-- About this exercise --
Please work out how many lines in the data below hold the word "points", and state only the number.

[Dataset entries]

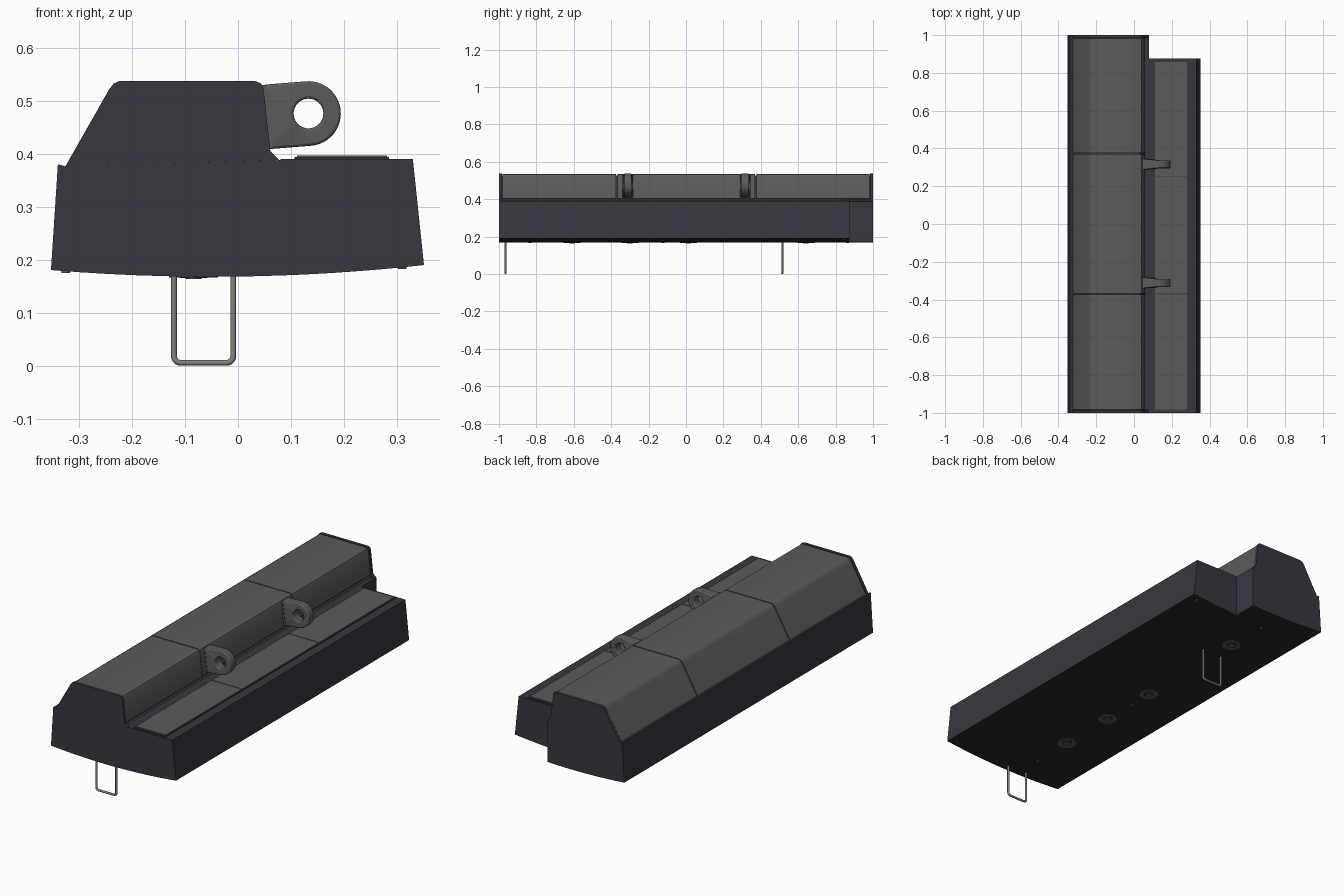
import bpy, bmesh, math
from mathutils import Vector

if "Cube" in bpy.data.objects:
    bpy.data.objects.remove(bpy.data.objects["Cube"], do_unlink=True)


def material(name, r, g, b):
    m = bpy.data.materials.new(name)
    m.use_nodes = True
    m.diffuse_color = (r, g, b, 1)
    m.node_tree.nodes["Principled BSDF"].inputs["Base Color"].default_value = (r, g, b, 1)
    return m


HOUSING = material("housing charcoal", 0.041, 0.038, 0.051)
COVER = material("cover grey", 0.105, 0.105, 0.105)
BLACK = material("underside black", 0.022, 0.022, 0.023)
STEEL = material("wire steel", 0.22, 0.225, 0.21)


def finish(bm, name, *mats):
    bmesh.ops.recalc_face_normals(bm, faces=bm.faces)
    me = bpy.data.meshes.new(name)
    bm.to_mesh(me)
    bm.free()
    ob = bpy.data.objects.new(name, me)
    bpy.context.collection.objects.link(ob)
    for m in mats:
        me.materials.append(m)
    return ob


def smooth(ob):
    bpy.ops.object.select_all(action="DESELECT")
    ob.select_set(True)
    bpy.context.view_layer.objects.active = ob
    bpy.ops.object.shade_smooth_by_angle(angle=math.radians(35))


def extrude(name, profile, y0, y1, *mats):
    """Extrude an (x, z) outline along y; a second material goes on the underside."""
    bm = bmesh.new()
    face = bm.faces.new([bm.verts.new((x, y0, z)) for x, z in profile])
    new = bmesh.ops.extrude_face_region(bm, geom=[face])["geom"]
    bmesh.ops.translate(bm, vec=(0, y1 - y0, 0), verts=[v for v in new if isinstance(v, bmesh.types.BMVert)])
    bmesh.ops.recalc_face_normals(bm, faces=bm.faces)
    bm.normal_update()
    if len(mats) > 1:
        for f in bm.faces:
            f.material_index = int(f.normal.z < -0.5)
    return finish(bm, name, *mats)


def belly(x):
    return 0.168 + 0.137 * (x + 0.05) ** 2


def belly_curve(x0, x1, n=8):
    return [(x0 + (x1 - x0) * i / n, belly(x0 + (x1 - x0) * i / n)) for i in range(n + 1)]


# Lower housing: long left half and shorter right shelf, with a curved underside
extrude("left_housing", [(-0.326, 0.376), (-0.331, 0.378), (-0.34, 0.38)] + belly_curve(-0.353, 0.08)
        + [(0.08, 0.388)], -1, 1, HOUSING, BLACK)
extrude("right_shelf", [(0.08, 0.39)] + belly_curve(0.08, 0.351) + [(0.33, 0.39)], -1, 0.875, HOUSING, BLACK)

# Raised ridge: end cheeks, inner core and three cover panels
ridge = [(-0.326, 0.376), (-0.243, 0.522), (-0.235, 0.532), (-0.225, 0.537), (0.033, 0.537),
         (0.043, 0.533), (0.048, 0.524), (0.061, 0.405), (0.078, 0.388)]


def inset(points, d):
    c = Vector((-0.1, 0.376))
    return [(x - d * (1 if x > c.x else -1), max(z - d, c.y)) for x, z in points]


for name, y0, y1 in (("front_cheek", -1, -0.985), ("back_cheek", 0.985, 1)):
    extrude(name, ridge, y0, y1, HOUSING)
extrude("ridge_core", inset(ridge, 0.01), -0.985, 0.985, HOUSING)
breaks = [-0.985, -0.37, 0.373, 0.985]
for name, y0, y1 in zip(("front_cover", "middle_cover", "back_cover"), breaks, breaks[1:]):
    smooth(extrude(name, inset(ridge[:-1], 0.002), y0 + 0.003, y1 - 0.003, COVER))


def box(name, lo, hi, mat):
    return extrude(name, [(lo[0], lo[2]), (hi[0], lo[2]), (hi[0], hi[2]), (lo[0], hi[2])], lo[1], hi[1], mat)


# Deck panels on the shelf over a dark frame
box("deck_frame", (0.107, -0.993, 0.385), (0.285, 0.868, 0.394), HOUSING)
breaks = [-0.985, -0.37, 0.25, 0.86]
for name, y0, y1 in zip(("front_deck", "middle_deck", "back_deck"), breaks, breaks[1:]):
    box(name, (0.111, y0 + 0.002, 0.388), (0.281, y1 - 0.002, 0.397), COVER)


# Pierced lugs on the ridge wall
def lug(name, yc, n=64):
    tilt, radius, reach = math.radians(4.6), 0.061, 0.088
    bm = bmesh.new()
    rings = []
    for side in (-1, 1):
        outer, inner = [], []
        for i in range(n):
            t = 2 * math.pi * i / n
            c, s = math.cos(t), math.sin(t)
            d = radius
            if c < -1e-6:
                d = min(radius / max(abs(s), 1e-6), reach / -c)
            half = 0.021 + max(0, -c * d) * 0.08
            for ring, k in ((outer, d), (inner, 0.028)):
                ring.append(bm.verts.new((0.133 + k * math.cos(t + tilt), yc + side * half,
                                          0.476 + k * math.sin(t + tilt))))
        rings.append((outer, inner))
    (a, b), (e, f) = rings
    for p, q in ((a, b), (b, f), (f, e), (e, a)):
        for i in range(n):
            j = (i + 1) % n
            bm.faces.new((p[i], p[j], q[j], q[i]))
    ob = finish(bm, name, COVER)
    bevel = ob.modifiers.new("soft_edges", "BEVEL")
    bevel.width, bevel.segments, bevel.angle_limit = 0.005, 2, math.radians(60)
    smooth(ob)


for side, yc in (("front", -0.312), ("back", 0.316)):
    lug(side + "_lug", yc)
    foot = extrude(side + "_lug_foot", [(0.045, 0.53), (0.052, 0.53), (0.067, 0.41), (0.055, 0.41)],
                   yc - 0.03, yc + 0.03, COVER)


# Wire loops hanging from the underside
def wire_loop(name, y):
    x0, x1, z0, r = -0.121, -0.009, 0.0055, 0.013
    pts = [(x0, 0.185)]
    for cx, start in ((x0 + r, math.pi), (x1 - r, 1.5 * math.pi)):
        for i in range(7):
            t = start + i * math.pi / 12
            pts.append((cx + r * math.cos(t), z0 + r + r * math.sin(t)))
    pts.append((x1, 0.185))
    cu = bpy.data.curves.new(name, "CURVE")
    cu.dimensions = "3D"
    cu.bevel_depth, cu.bevel_resolution, cu.use_fill_caps = 0.0055, 3, True
    sp = cu.splines.new("POLY")
    sp.points.add(len(pts) - 1)
    for p, (x, z) in zip(sp.points, pts):
        p.co = (x, y, z, 1)
    cu.materials.append(STEEL)
    bpy.context.collection.objects.link(bpy.data.objects.new(name, cu))


wire_loop("front_wire_loop", -0.965)
wire_loop("back_wire_loop", 0.515)


# Round fittings and screws on the underside
def disc(name, x, y, r, depth, mat):
    bm = bmesh.new()
    bmesh.ops.create_cone(bm, cap_ends=True, segments=24, radius1=r, radius2=r, depth=depth * 2)
    bmesh.ops.translate(bm, vec=(x, y, belly(x)), verts=bm.verts)
    smooth(finish(bm, name, mat))


for i, y in enumerate((-0.609, -0.3, 0.013, 0.641)):
    disc(f"base_fitting_{i + 1}", -0.084, y, 0.046, 0.002, COVER)
    disc(f"fitting_ring_{i + 1}", -0.084, y, 0.026, 0.003, HOUSING)
    disc(f"fitting_centre_{i + 1}", -0.084, y, 0.015, 0.004, COVER)
screws = [(-0.087, -0.835), (-0.087, -0.123), (-0.087, 0.863), (-0.325, -0.97), (0.31, -0.97),
          (0.31, 0.845), (-0.325, 0.97)]
for i, (x, y) in enumerate(screws):
    disc(f"base_screw_{i + 1}", x, y, 0.008, 0.003, COVER)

-- Solution to the exercise --
4